● **Exercise instructions**:
Every entry needs to be given again exactly as it reads.

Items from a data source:
::::

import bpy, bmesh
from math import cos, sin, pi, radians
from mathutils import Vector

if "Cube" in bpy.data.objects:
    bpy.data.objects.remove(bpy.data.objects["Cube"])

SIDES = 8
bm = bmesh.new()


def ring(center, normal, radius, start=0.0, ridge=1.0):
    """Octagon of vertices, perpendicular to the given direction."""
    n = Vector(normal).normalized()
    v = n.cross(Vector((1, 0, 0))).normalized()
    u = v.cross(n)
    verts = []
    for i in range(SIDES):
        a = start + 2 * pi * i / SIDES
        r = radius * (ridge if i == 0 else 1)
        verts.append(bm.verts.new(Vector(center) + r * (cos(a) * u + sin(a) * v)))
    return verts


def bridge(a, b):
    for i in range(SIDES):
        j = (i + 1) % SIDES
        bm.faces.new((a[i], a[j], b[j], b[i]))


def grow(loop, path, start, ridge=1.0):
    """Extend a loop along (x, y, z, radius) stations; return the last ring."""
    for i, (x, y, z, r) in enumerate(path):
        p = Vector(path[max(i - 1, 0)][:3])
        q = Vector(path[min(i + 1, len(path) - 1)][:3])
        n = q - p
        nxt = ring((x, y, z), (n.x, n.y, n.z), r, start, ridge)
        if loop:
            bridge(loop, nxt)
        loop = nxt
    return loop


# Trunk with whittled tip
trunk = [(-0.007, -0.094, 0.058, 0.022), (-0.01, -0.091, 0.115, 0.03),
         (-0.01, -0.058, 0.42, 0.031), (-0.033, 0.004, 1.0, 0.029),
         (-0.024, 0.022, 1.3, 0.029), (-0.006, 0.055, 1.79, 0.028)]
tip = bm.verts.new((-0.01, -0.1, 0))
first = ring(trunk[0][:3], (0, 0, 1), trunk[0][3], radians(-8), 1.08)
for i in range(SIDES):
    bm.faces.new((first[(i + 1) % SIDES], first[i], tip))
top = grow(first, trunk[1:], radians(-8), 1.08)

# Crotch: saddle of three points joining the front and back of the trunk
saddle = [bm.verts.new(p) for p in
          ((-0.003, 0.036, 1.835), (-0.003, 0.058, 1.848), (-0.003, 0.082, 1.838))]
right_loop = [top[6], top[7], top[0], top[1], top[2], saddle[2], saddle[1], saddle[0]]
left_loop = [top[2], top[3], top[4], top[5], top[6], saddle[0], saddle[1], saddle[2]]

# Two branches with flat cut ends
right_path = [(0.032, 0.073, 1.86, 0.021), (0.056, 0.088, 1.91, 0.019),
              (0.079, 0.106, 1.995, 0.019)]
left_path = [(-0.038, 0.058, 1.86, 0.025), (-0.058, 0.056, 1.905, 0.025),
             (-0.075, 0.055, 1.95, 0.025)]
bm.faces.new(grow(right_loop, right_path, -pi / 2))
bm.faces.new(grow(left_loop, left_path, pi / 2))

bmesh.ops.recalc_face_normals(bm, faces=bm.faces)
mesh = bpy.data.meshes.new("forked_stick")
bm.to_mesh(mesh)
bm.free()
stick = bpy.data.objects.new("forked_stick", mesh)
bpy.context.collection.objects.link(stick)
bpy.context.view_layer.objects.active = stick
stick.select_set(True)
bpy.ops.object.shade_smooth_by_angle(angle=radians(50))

::::

● **Your solution**:
import bpy, bmesh
from math import cos, sin, pi, radians
from mathutils import Vector

if "Cube" in bpy.data.objects:
    bpy.data.objects.remove(bpy.data.objects["Cube"])

SIDES = 8
bm = bmesh.new()


def ring(center, normal, radius, start=0.0, ridge=1.0):
    """Octagon of vertices, perpendicular to the given direction."""
    n = Vector(normal).normalized()
    v = n.cross(Vector((1, 0, 0))).normalized()
    u = v.cross(n)
    verts = []
    for i in range(SIDES):
        a = start + 2 * pi * i / SIDES
        r = radius * (ridge if i == 0 else 1)
        verts.append(bm.verts.new(Vector(center) + r * (cos(a) * u + sin(a) * v)))
    return verts


def bridge(a, b):
    for i in range(SIDES):
        j = (i + 1) % SIDES
        bm.faces.new((a[i], a[j], b[j], b[i]))


def grow(loop, path, start, ridge=1.0):
    """Extend a loop along (x, y, z, radius) stations; return the last ring."""
    for i, (x, y, z, r) in enumerate(path):
        p = Vector(path[max(i - 1, 0)][:3])
        q = Vector(path[min(i + 1, len(path) - 1)][:3])
        n = q - p
        nxt = ring((x, y, z), (n.x, n.y, n.z), r, start, ridge)
        if loop:
            bridge(loop, nxt)
        loop = nxt
    return loop


# Trunk with whittled tip
trunk = [(-0.007, -0.094, 0.058, 0.022), (-0.01, -0.091, 0.115, 0.03),
         (-0.01, -0.058, 0.42, 0.031), (-0.033, 0.004, 1.0, 0.029),
         (-0.024, 0.022, 1.3, 0.029), (-0.006, 0.055, 1.79, 0.028)]
tip = bm.verts.new((-0.01, -0.1, 0))
first = ring(trunk[0][:3], (0, 0, 1), trunk[0][3], radians(-8), 1.08)
for i in range(SIDES):
    bm.faces.new((first[(i + 1) % SIDES], first[i], tip))
top = grow(first, trunk[1:], radians(-8), 1.08)

# Crotch: saddle of three points joining the front and back of the trunk
saddle = [bm.verts.new(p) for p in
          ((-0.003, 0.036, 1.835), (-0.003, 0.058, 1.848), (-0.003, 0.082, 1.838))]
right_loop = [top[6], top[7], top[0], top[1], top[2], saddle[2], saddle[1], saddle[0]]
left_loop = [top[2], top[3], top[4], top[5], top[6], saddle[0], saddle[1], saddle[2]]

# Two branches with flat cut ends
right_path = [(0.032, 0.073, 1.86, 0.021), (0.056, 0.088, 1.91, 0.019),
              (0.079, 0.106, 1.995, 0.019)]
left_path = [(-0.038, 0.058, 1.86, 0.025), (-0.058, 0.056, 1.905, 0.025),
             (-0.075, 0.055, 1.95, 0.025)]
bm.faces.new(grow(right_loop, right_path, -pi / 2))
bm.faces.new(grow(left_loop, left_path, pi / 2))

bmesh.ops.recalc_face_normals(bm, faces=bm.faces)
mesh = bpy.data.meshes.new("forked_stick")
bm.to_mesh(mesh)
bm.free()
stick = bpy.data.objects.new("forked_stick", mesh)
bpy.context.collection.objects.link(stick)
bpy.context.view_layer.objects.active = stick
stick.select_set(True)
bpy.ops.object.shade_smooth_by_angle(angle=radians(50))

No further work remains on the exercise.